Prominent Russians: Lyubov Orlova
Lyubov Orlova is the most glamorous and popular actress of Soviet cinema.
Lyubov was born in Zvenigorod, just outside of Moscow. The parents of the future movie star, Petr Orlov and Evgeniya Suhotina, were both descendants of an old Russian aristocratic family. They wanted Lyubov to become a professional pianist and at seven enrolled her in a music school. Legend has it that at age ten she had a chance to perform in front of a family friend, the famous Russian opera singer Fyodor Chalyapin in a children’s theater. At the end of her performance Chalyapin took Lyubov into his arms and said: “This girl will be a famous actress!” It would take 25 years, but his prediction was to come true.

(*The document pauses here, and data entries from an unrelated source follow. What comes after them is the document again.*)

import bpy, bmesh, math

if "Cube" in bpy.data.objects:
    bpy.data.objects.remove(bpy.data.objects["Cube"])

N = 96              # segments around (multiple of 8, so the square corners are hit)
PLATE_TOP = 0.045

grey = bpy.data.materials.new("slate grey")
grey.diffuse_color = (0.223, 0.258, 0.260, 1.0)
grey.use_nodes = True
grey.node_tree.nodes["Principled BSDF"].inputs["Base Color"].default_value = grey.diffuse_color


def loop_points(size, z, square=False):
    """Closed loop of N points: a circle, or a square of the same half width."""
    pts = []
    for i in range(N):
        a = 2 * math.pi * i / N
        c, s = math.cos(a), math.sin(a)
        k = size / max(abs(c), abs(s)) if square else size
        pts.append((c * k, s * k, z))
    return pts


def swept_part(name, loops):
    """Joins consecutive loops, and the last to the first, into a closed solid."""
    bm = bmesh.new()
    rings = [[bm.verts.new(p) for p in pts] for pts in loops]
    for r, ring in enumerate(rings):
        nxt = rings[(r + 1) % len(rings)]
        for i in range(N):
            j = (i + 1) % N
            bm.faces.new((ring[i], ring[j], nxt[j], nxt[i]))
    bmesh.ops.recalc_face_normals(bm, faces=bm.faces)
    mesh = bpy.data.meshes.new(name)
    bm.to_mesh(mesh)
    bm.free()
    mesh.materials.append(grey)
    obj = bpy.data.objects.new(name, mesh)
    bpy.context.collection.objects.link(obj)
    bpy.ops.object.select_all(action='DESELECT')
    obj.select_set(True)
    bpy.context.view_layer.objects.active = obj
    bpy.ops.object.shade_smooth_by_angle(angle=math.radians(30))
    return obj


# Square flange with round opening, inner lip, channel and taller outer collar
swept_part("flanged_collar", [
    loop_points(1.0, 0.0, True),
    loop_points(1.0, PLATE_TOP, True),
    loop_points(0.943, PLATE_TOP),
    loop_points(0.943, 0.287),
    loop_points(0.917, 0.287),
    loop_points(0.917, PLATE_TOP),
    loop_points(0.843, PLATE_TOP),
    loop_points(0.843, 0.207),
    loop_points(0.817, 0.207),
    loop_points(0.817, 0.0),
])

At 17 Orlova enrolled in a Moscow conservatory to study grand piano. In three years she moved to the ballet faculty of the Moscow Theatrical Technical Secondary School and in 1926 became a member of the Musical Theater under the direction of Vladimir Nemirovich-Danchenko. Orlova got married young in 1926 to 29-year-old Andrey Berzin, a successful political official. Berzin impressed her parents - he was attractive and had a respectable job - and they rushed their wedding. Orlova was attached to her husband and hoped for a long lasting life together, but their union was short and unhappy; Berzin was arrested in 1930 and sent to jail for a long term. Their unfortunate separation did not break Orlova’s spirit and maybe even vitalized her desire to improve her acting and creative efforts. Being a chorus and ballet actress, she mostly had episodic parts, but even then her musical and drama talent was noticed by many, and each year she was one step closer to becoming a star. She soon fell in love again with an Austrian businessman who was mesmerized by the beautiful and talented actress.

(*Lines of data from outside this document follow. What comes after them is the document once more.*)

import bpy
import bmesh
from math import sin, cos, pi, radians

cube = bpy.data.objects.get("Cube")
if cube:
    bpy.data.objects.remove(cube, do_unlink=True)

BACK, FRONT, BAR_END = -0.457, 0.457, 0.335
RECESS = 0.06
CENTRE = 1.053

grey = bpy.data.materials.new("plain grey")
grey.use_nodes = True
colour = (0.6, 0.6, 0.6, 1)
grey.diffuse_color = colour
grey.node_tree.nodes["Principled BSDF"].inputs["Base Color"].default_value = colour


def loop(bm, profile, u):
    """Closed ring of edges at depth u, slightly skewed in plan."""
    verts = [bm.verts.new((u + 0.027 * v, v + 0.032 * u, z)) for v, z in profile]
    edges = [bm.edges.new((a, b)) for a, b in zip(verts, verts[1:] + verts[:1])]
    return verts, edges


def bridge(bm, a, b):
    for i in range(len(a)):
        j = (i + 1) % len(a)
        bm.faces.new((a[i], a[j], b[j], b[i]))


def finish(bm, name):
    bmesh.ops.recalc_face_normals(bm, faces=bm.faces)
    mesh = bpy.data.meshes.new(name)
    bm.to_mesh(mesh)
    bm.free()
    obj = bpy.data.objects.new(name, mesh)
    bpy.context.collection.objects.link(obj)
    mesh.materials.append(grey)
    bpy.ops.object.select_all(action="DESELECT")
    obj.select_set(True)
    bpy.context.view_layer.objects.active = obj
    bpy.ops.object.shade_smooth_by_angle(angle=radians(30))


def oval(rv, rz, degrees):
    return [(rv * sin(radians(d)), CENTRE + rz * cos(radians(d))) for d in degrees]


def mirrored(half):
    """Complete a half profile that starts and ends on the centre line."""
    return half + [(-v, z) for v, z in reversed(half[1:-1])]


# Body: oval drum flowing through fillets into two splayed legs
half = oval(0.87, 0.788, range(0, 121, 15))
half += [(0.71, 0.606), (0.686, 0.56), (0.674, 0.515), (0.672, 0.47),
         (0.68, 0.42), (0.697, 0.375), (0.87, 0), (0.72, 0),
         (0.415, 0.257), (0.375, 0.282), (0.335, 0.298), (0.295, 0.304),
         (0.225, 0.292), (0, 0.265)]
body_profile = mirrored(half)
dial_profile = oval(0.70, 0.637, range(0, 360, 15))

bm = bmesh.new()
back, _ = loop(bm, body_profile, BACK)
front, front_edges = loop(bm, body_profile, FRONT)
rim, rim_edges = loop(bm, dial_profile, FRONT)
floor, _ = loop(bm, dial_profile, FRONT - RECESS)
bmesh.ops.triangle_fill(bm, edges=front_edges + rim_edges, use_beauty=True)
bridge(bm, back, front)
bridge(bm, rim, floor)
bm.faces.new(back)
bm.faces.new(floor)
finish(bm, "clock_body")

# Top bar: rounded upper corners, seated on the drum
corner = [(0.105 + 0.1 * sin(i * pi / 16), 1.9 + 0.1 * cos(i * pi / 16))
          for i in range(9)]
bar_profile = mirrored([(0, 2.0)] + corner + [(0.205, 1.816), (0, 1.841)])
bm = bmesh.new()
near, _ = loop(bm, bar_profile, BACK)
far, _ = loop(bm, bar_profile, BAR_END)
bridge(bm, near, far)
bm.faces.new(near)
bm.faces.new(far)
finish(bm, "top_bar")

During that time she felt that theater wasn’t enough and decided that she wanted to be in movies. However, her first efforts came to disappointment. This is what she had to say about it herself: “In the film studio I stood in a long queue: a selection of young performers was announced for the latest picture. Barely hiding my shyness, I appeared in front of the director – a person with decisive and omniscient eyes. When his examining and piercing gaze came over me, I felt like I was oblate between the glasses of a microscope.
- What is that you have? - the director asked, pointing at my nose.
I quickly looked in the mirror and saw a small beauty spot, about which I had completely forgotten - it never bothered me.
- Be…beauty spot, - I babbled.
- No good! – The director said blankly.
- But…- I tried to object, but he cut me off:
- I know, I know! You act in theater, and the beauty mark is not in your way. Cinema – is not theater. In cinema everything is in the way. And this you have to understand!
I only understood one thing: I will never be in a movie, and this is why I needed to quickly leave the studio and never show up there again. And I swore to myself never to do this again.”
Fortunately Orlova broke her vow. In 1934 director Boris Yurtsev invited her to take a part in his movie and she accepted. Other film roles followed but they did not bring her the same success as her theater career. Her real cinema breakthrough came after the movie ‘Jolly Fellows’ was released, produced by Grigory Aleksandrov. During the filming her romance with Aleksandrov developed and soon after the filming ended they were married.
One movie after another directed by Aleksandrov with Orlova as the main star was released and every one of them became a hit including “Circus” and “Volga-Volga.” After a triumphant success Orlova was personally awarded by Stalin, who particularly liked the talented actress. He was a devoted fan, and especially liked the musical comedy “Volga-Volga” and knew all the funny scenes by heart. Throughout her career Orlova received titles given by Stalin for her cinematic works including ‘People’s Artist of the USSR’ in 1950.
Despite that she never had a kissing scene in any movie she was in, Orlova is sometimes referred to as a sex symbol of Soviet cinema. Compared to other movie stars in that period, Orlova’s look was thought by many to be very ‘Hollywood’; she was musical, beautiful with high cheekbones and an irresistible white smile, her height was 1m 58cm and she had a 43cm waist. Throughout her entire career, Orlova fought to stay looking beautiful and young on the screen. Over the years it turned into a nearly compulsive sickness. She always hid her true age. When in 1972 she was turning 70, she personally asked high officials that on no account should her age be revealed, and that is why not a single newspaper, magazine or television show mentioned her in that year. Orlova even had plastic surgeries and was probably the first Soviet actress to do so. From her trips overseas, she had brought back not only rare (for the time) shoes with transparent heels, but also special face and hand creams.
In the later stages of her life Orlova stopped taking movie roles but continued her remarkable acting career at the Mossovet Theater. But her health was declining and she ended up in hospital due to pains in her kidneys. Orlova thought she had kidney stones but the real diagnosis was much worse - doctors had discovered cancer. Aleksandrov asked them not to say anything to his wife telling them to “let her think she has stones.” Orlova died on 26 January 1975. In 1983 her husband made a documentary dedicated to her memory and died that same year. They are buried next to each other at the Novodevichy Cemetery in Moscow.
Written by Maria Aprelenko, RT